Opuntia cuttings: Answer: Opuntia cuttings
the operations to grow the cuttings you put in place are the best possible, and therefore you should have about an 80% chance that your cuttings will take root; consider that opuntia takes root with great ease, which could bring your chances of success to 100%.
As for the new cuttings you want to prepare, it is usually not advisable to use woody parts of the succulent plants for cutting, as the chances of success decrease greatly, compared to the cuttings of green parts of the plants. In fact, opuntia cladodes, when they are still green and turgid, sometimes tend to root even when they are still attached to the mother plant; instead the woody stems of succulent plants are very difficult to root, and are therefore not recommended for this operation.
Generally, once interleaved, the opuntia cuttings are left completely dry, without watering; you will only have to start watering again when you see that the blades are starting to produce shoots again, and therefore have already produced roots. The waterings provided during the rooting period, can be very harmful, as they favor the development of mold and fungi and go to frustrate your very well done work in the preliminary phase.
Opuntia are considered Mediterranean plants, as they grow spontaneously in all the countries that overlook this small sea; in reality the opuntia are cactaceae, which come from far away, from South America, and were introduced around 1700, in many areas they initially became common as thorny hedges; only later were they used as plants from which to draw fruit, and also to be used as fodder for livestock. In South America, opuntia plants were already cultivated by the Aztecs, who used them to breed livestock, but also as a culture (or breeding) ground for mealybug, which they then used as a food coloring, given the intense red color that derives from crushed insects. There are about two hundred species of opuntia, the most widespread is certainly opuntia ficus-indica, or the common prickly pear.

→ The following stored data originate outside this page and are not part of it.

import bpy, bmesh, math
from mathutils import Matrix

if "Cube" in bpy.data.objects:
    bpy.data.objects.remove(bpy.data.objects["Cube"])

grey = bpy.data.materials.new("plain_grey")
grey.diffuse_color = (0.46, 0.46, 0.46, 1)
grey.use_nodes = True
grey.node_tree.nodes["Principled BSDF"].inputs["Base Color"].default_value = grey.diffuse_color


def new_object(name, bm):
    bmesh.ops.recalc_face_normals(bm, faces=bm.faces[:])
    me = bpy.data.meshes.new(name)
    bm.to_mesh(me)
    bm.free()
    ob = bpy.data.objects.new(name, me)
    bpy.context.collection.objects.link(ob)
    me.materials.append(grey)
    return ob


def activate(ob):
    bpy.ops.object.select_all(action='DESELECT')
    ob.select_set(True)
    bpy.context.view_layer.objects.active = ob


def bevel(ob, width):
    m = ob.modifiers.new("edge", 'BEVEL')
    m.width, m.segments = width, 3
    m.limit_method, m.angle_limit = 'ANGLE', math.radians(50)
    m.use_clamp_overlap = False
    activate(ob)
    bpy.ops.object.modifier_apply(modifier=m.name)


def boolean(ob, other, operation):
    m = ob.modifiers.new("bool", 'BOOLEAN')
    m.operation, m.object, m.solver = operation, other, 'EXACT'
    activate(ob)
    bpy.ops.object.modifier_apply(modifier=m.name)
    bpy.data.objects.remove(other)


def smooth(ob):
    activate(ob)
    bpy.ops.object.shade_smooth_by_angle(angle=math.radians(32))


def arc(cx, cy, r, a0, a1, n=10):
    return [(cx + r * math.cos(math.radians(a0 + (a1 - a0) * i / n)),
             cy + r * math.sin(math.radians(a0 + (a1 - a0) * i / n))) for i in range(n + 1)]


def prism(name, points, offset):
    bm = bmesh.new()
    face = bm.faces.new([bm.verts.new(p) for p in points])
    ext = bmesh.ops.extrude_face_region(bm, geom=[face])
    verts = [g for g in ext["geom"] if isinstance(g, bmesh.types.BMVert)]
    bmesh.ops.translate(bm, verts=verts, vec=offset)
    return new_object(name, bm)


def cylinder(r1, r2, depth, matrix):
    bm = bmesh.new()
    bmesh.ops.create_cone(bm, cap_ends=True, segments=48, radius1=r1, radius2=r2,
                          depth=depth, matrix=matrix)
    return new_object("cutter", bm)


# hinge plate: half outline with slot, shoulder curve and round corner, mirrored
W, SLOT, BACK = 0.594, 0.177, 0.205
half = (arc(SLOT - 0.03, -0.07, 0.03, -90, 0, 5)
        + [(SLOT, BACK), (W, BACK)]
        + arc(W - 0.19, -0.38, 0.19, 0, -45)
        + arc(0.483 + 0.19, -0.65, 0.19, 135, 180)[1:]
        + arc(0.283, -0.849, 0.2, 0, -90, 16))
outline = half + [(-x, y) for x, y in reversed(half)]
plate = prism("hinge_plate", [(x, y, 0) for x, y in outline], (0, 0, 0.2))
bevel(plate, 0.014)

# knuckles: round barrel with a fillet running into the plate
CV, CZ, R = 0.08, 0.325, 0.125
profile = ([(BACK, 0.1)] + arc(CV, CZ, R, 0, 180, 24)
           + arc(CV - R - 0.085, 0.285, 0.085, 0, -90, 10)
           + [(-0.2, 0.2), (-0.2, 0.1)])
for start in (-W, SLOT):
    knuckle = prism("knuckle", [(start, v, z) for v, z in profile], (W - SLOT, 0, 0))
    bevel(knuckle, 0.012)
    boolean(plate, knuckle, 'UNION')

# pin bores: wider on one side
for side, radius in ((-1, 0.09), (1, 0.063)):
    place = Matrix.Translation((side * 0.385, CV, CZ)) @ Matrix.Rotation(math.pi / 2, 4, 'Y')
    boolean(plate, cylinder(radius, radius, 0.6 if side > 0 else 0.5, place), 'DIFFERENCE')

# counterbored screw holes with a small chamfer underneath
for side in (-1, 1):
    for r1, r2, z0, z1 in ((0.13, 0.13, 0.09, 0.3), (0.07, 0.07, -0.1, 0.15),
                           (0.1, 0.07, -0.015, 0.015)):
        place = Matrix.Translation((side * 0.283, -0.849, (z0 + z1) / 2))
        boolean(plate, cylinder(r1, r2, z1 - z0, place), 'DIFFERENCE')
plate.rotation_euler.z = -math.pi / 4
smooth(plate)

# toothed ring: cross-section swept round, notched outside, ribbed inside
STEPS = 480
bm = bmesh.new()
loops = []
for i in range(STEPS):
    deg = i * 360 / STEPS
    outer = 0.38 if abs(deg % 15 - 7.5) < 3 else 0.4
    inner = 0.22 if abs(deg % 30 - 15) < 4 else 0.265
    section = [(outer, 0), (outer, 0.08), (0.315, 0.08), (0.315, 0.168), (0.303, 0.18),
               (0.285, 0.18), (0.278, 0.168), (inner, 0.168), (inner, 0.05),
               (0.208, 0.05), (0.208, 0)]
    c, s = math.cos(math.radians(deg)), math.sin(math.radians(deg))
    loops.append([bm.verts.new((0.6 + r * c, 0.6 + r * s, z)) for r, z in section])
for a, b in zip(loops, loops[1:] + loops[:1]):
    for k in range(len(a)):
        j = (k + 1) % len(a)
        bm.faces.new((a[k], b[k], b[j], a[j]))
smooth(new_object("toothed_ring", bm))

All the species develop broad flattened, rounded stems, divided into segments, and covered with more or less large thorns; the thin thorns of opuntia have the characteristic of being surmounted by a sort of hook, which makes it difficult to extract the tiny thorns (similar almost to small stiff pelets) when they penetrate the skin; in these cases we recommend washing with oil, which seems to solve the root problem.